Latin name: Polygonatum odoratum


Synonyms: Polygonatum anceps, Polygonatum officinale, Polygonatum vulgare


Family: Convallariaceae



Medicinal use of Solomon's Seal:

Solomon's seal has been used for thousands of years in herbal medicine. It is used mainly in the form of a poultice and is believed to prevent excessive bruising and to stimulate tissue repair. The root is antiperiodic, antitussive, cardiotonic, demulcent, diuretic, energizer, hypoglycaemic, ophthalmic, resolvent, sedative and tonic. It is used in the treatment of, dry throat, dry coughs and coronary heart disease. The plant is only used in domestic medicine. An infusion is used as a diuretic and stimulant to the metabolism, though no more than 3 cups per day should be taken and only over short periods. It can also be applied externally as a poultice to treat bruises, small wounds etc. It has also been used to remove freckles. The root is harvested in the autumn and can be dried for later use. It should not be used internally except under expert supervision.
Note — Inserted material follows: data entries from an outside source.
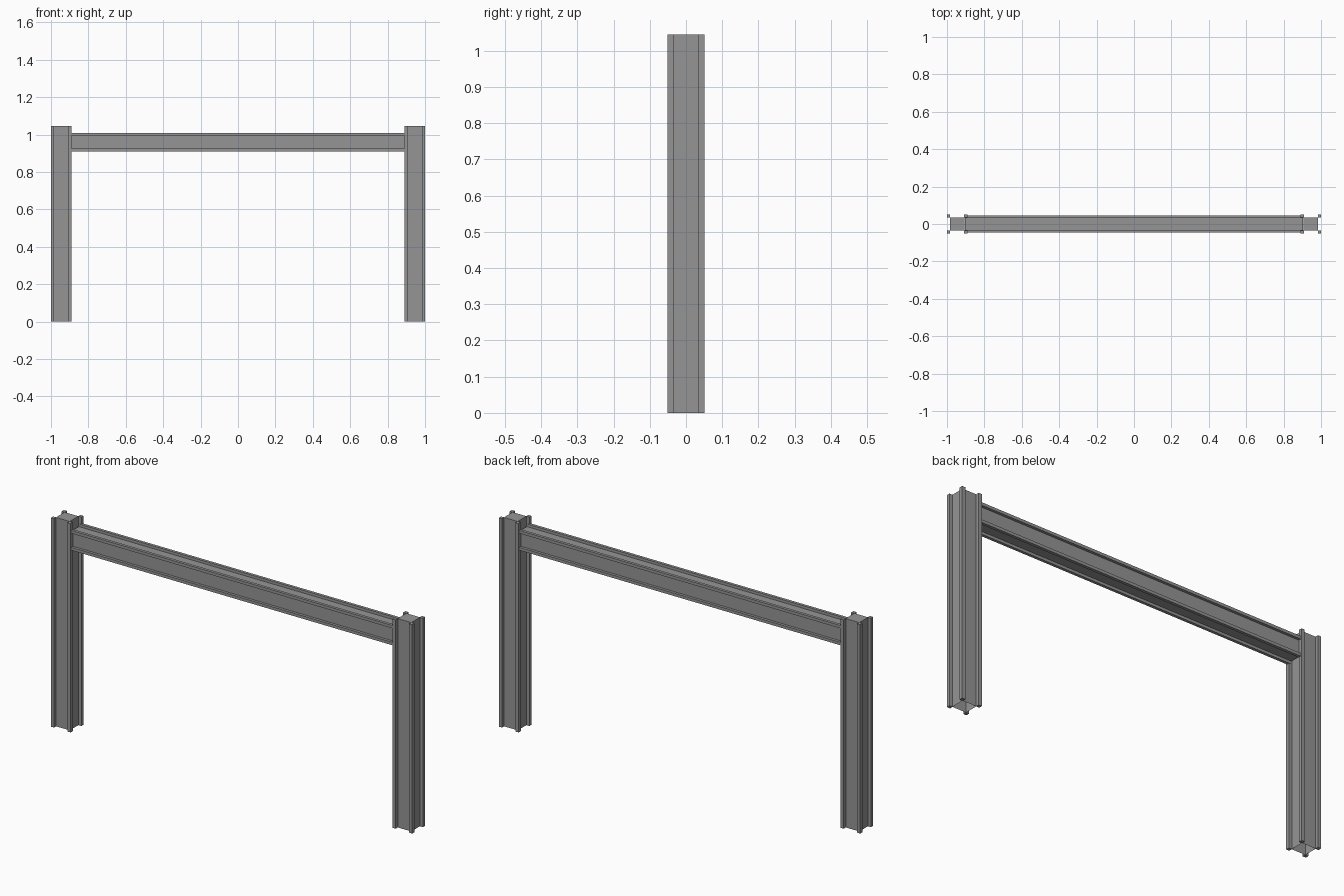
import bpy, bmesh
from math import pi
from mathutils import Matrix, Vector

if "Cube" in bpy.data.objects:
    bpy.data.objects.remove(bpy.data.objects["Cube"])

# Dark grey metal
metal = bpy.data.materials.new("dark_grey_metal")
metal.diffuse_color = (0.3, 0.3, 0.3, 1)
metal.use_nodes = True
metal.node_tree.nodes["Principled BSDF"].inputs["Base Color"].default_value = metal.diffuse_color


def add_box(bm, a0, a1, b0, b1, c0, c1):
    size = Vector((a1 - a0, b1 - b0, c1 - c0))
    mid = Vector((a0 + a1, b0 + b1, c0 + c1)) / 2
    return bmesh.ops.create_cube(
        bm, size=1, matrix=Matrix.Translation(mid) @ Matrix.Diagonal(size).to_4x4())["verts"]


def channel_bar(name, half_a, half_b, rib, length, matrix, open_end=False):
    """Square core with a rib along each long corner, leaving a channel on every side."""
    bm = bmesh.new()
    gap = rib - 0.001  # ribs just bite into the core's corners
    ca, cb = half_a - gap, half_b - gap
    add_box(bm, -ca, ca, -cb, cb, 0, length)
    if open_end:
        bm.normal_update()
        ends = [f for f in bm.faces if f.normal.z < -0.9]
        bmesh.ops.delete(bm, geom=ends, context='FACES_ONLY')
    for sa in (-1, 1):
        for sb in (-1, 1):
            a = sorted((sa * half_a, sa * (half_a - rib)))
            b = sorted((sb * half_b, sb * (half_b - rib)))
            add_box(bm, *a, *b, 0, length)
    mesh = bpy.data.meshes.new(name)
    bm.transform(matrix)
    bm.to_mesh(mesh)
    bm.free()
    mesh.materials.append(metal)
    obj = bpy.data.objects.new(name, mesh)
    bpy.context.collection.objects.link(obj)
    return obj


# Two upright posts, hollow at the foot
for side, name in ((-1, "left_post"), (1, "right_post")):
    channel_bar(name, 0.0545, 0.051, 0.0175, 1.045,
                Matrix.Translation((side * 0.9455, 0, 0)), open_end=True)

# Crossbeam, its ends tucked into the post channels
channel_bar("crossbeam", 0.0495, 0.046, 0.0145, 1.806,
            Matrix.Translation((-0.903, 0, 0.9595)) @ Matrix.Rotation(pi / 2, 4, 'Y'))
Description of the plant:



Plant:
Perennial


Height:
85 cm
(2 feet)

Flovering:
May to
July


Scent:
Scented
Perennial

Habitat of the herb:

Limestone woods and rocky places.

Edible parts of Solomon's Seal:

Young shoots - cooked. They can be used as an asparagus substitute. Root - cooked. Rich in starch.

Propagation of the herb:

Seed - best sown as soon as it is ripe in early autumn in a shady part of a cold greenhouse. Sow stored seed as early in the year as possible. Germination can be slow, they may not come true to type and it takes a few years for them to reach a good size. When they are large enough to handle, prick the seedlings out into individual pots and grow them on in a shady position in the greenhouse for at least their first winter. Plant them out into their permanent positions in late spring or early summer, after the last expected frosts. Division in March or October. Larger divisions can be planted out direct into their permanent positions. We have found that it is better to pot up the smaller divisions and grow them on in light shade in a cold frame until they are well established before planting them out in late spring or early summer.

Cultivation of Solomon's Seal:

Limestone woods and rocky places.

Known hazards of Polygonatum odoratum:

The fruits are poisonous.

Plant information taken from the Plants For A Future.